Beauty and the Beast

Watch, 16 January, 9pm

Since the vampire trend ran its ground, I’ve been holding out hope that trendy, sexually active centaurs would take off, but regrettably they haven’t. Instead, werewolves appear to have become the hip new thing, appearing on US screens in programmes like MTV’s Teen Wolf and now Beauty and the Beast.

Mixing the supernatural melodrama of True Blood with the visual style of a L’Oreal advert, Beauty and the Beast is television’s answer to a glossy magazine, filled with pretty pictures, but very little substance.

Harkening back to the days when US TV networks were just mad enough to broadcast shape-shifting nonsense like Manimal — or indeed the 1987 Beauty and the Beast, from which this ones takes its name — the series displays no intention of being anything deeper than just campy fun.

The new show follows the sexy pursuits of Catherine Chandler, who nine years ago witnessed the shooting of her mother, mere seconds before the murderers turned the gun on her. Yet against all odds, Cat was able to survive that harrowing night, thanks to the help of a mysterious, unfathomably good-looking beast-like creature.

Everybody who inhabits the show’s eerily airbrushed universe is easy on the eyes, but the beast, with his styled hair and piercing eyes, is apparently so attractive that he has to constantly lurk in the darkness, artfully pouting and looking up as his head points towards the ground. He just doesn’t seem very beastly, instead acting like a confused male model, anxiously awaiting instructions on how to behave more like a human.

Having never gotten the chance to thank the beast for saving here, Cat, who’s now apparently America’s best-dressed detective, can’t stop thinking about what happened that strange night. Although the death of her mother still leaves her sore, there’s a part of her—you can just tell—that can’t help but feel slightly aroused every time she remembers the beast.

It’s eventually an unrelated police investigation that leads Cat to him. Real name Vincent Keller, he had been assumed dead until his fingerprints were found on a dead body. Vincent takes some tracking down, but when Cat finally does catch up with him, living in a warehouse apartment, she doesn’t doubt that he’s the one who saved her all those years ago.

And so the beauty meets the beast and the chemistry, we’re to believe, is undeniable. As was the case with the Twilight saga, the romantic tension thus far has been built on the possibility that, at any given moment, Vincent could rip Cat’s face off with one swoop of his paw.

It’s hardly a healthy start to a relationship, more of just a perverse fantasy, which I think seems to more or less sum up episode one.
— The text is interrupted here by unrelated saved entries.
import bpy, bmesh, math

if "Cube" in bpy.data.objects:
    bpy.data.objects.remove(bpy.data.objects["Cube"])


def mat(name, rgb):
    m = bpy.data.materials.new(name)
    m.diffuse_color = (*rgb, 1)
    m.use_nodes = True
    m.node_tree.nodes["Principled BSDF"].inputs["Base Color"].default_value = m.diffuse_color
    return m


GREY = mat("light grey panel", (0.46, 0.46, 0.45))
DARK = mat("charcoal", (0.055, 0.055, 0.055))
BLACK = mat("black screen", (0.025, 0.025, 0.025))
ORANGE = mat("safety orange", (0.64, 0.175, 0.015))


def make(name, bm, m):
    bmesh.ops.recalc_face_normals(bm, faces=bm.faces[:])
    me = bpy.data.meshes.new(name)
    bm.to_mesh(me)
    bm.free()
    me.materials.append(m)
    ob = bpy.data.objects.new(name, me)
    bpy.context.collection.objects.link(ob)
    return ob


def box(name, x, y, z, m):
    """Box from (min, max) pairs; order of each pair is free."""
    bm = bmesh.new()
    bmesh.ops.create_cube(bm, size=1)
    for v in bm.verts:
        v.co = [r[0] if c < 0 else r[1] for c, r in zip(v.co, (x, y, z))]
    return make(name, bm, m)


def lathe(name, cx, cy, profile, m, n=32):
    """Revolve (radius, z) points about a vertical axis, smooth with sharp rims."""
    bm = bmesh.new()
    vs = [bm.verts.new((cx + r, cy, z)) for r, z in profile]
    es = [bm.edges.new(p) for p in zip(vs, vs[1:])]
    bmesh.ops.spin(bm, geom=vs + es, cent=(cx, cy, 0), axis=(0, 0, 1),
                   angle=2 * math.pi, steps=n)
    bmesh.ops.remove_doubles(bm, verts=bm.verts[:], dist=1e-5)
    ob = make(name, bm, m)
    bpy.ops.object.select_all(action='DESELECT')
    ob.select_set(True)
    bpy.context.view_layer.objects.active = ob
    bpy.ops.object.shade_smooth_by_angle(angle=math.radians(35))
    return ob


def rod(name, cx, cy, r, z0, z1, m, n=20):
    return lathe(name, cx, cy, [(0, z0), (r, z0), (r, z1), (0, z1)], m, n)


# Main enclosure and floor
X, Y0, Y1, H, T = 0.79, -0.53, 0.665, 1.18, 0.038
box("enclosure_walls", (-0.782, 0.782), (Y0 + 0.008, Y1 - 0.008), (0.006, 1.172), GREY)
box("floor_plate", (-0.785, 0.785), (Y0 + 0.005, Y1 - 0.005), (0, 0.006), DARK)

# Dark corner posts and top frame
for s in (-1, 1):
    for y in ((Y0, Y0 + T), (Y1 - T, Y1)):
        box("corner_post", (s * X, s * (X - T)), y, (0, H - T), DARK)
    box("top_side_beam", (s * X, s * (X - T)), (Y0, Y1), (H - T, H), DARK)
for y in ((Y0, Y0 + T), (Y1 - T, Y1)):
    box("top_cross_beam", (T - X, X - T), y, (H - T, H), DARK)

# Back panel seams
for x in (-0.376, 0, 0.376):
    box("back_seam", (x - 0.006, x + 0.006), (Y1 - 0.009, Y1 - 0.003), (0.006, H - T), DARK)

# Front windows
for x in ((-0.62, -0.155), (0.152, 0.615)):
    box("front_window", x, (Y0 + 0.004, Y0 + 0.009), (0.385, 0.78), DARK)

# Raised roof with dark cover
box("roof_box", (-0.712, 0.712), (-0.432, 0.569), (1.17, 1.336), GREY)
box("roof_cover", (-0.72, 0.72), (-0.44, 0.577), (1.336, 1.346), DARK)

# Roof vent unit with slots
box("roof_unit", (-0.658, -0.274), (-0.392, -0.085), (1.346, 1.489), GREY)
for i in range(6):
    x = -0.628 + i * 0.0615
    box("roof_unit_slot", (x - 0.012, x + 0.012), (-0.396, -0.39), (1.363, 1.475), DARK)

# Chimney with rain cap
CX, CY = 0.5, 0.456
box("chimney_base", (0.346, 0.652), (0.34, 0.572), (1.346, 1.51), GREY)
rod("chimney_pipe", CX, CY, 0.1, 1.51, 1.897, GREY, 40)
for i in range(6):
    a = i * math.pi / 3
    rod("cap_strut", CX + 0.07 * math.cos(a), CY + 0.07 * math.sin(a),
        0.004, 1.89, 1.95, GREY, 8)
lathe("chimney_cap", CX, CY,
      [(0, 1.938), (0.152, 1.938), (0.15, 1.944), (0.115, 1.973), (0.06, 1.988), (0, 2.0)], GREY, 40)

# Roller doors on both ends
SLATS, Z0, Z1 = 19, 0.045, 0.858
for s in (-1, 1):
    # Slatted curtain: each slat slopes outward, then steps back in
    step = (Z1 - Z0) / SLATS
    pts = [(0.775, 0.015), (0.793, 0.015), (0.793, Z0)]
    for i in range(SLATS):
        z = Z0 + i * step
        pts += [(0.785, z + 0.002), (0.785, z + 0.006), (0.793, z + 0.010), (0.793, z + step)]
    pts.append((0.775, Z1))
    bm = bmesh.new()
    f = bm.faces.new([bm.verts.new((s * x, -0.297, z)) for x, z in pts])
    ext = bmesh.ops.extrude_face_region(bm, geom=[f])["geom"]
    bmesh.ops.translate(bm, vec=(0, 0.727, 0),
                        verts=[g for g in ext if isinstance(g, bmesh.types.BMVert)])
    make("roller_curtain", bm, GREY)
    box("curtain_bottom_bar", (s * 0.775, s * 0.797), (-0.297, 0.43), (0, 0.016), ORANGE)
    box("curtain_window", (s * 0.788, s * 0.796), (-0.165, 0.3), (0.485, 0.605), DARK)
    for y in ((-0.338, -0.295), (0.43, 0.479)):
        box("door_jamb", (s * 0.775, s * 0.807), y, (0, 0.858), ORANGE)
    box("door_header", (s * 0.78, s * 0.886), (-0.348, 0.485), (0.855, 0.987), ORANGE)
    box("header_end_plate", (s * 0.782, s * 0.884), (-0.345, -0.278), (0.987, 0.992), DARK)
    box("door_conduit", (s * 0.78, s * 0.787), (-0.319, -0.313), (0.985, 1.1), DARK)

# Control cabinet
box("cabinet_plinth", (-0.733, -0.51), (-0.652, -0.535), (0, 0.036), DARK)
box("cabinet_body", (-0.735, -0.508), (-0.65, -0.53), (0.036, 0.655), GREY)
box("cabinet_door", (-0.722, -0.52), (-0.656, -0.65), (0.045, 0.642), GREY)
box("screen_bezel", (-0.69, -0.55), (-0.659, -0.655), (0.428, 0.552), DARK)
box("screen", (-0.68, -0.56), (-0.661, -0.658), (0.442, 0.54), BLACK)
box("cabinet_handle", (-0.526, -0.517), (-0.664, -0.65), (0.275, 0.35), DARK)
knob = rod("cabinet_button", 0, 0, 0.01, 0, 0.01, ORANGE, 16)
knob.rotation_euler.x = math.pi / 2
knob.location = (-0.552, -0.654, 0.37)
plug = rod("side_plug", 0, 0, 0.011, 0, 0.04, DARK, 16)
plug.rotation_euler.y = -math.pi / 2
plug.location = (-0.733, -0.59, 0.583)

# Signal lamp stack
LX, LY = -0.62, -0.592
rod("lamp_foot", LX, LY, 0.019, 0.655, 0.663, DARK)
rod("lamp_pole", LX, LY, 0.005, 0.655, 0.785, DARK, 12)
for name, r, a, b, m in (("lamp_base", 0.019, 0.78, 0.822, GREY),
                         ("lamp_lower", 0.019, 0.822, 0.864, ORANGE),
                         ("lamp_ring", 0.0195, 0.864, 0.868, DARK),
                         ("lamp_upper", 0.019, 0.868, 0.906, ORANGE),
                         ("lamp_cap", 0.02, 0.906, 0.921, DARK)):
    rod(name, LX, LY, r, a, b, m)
Flip-flopping between covering the ground of a bargain bin erotic novel and an appallingly researched CSI-style crime-drama, it eventually concludes with a line stolen from the notorious video nasty Cannibal Holocaust: “Who are the real monsters?â€?

It might not be as offensive Cannibal Holocaust, but an easy answer to the above question would surely be the makers of Beauty and the Beast.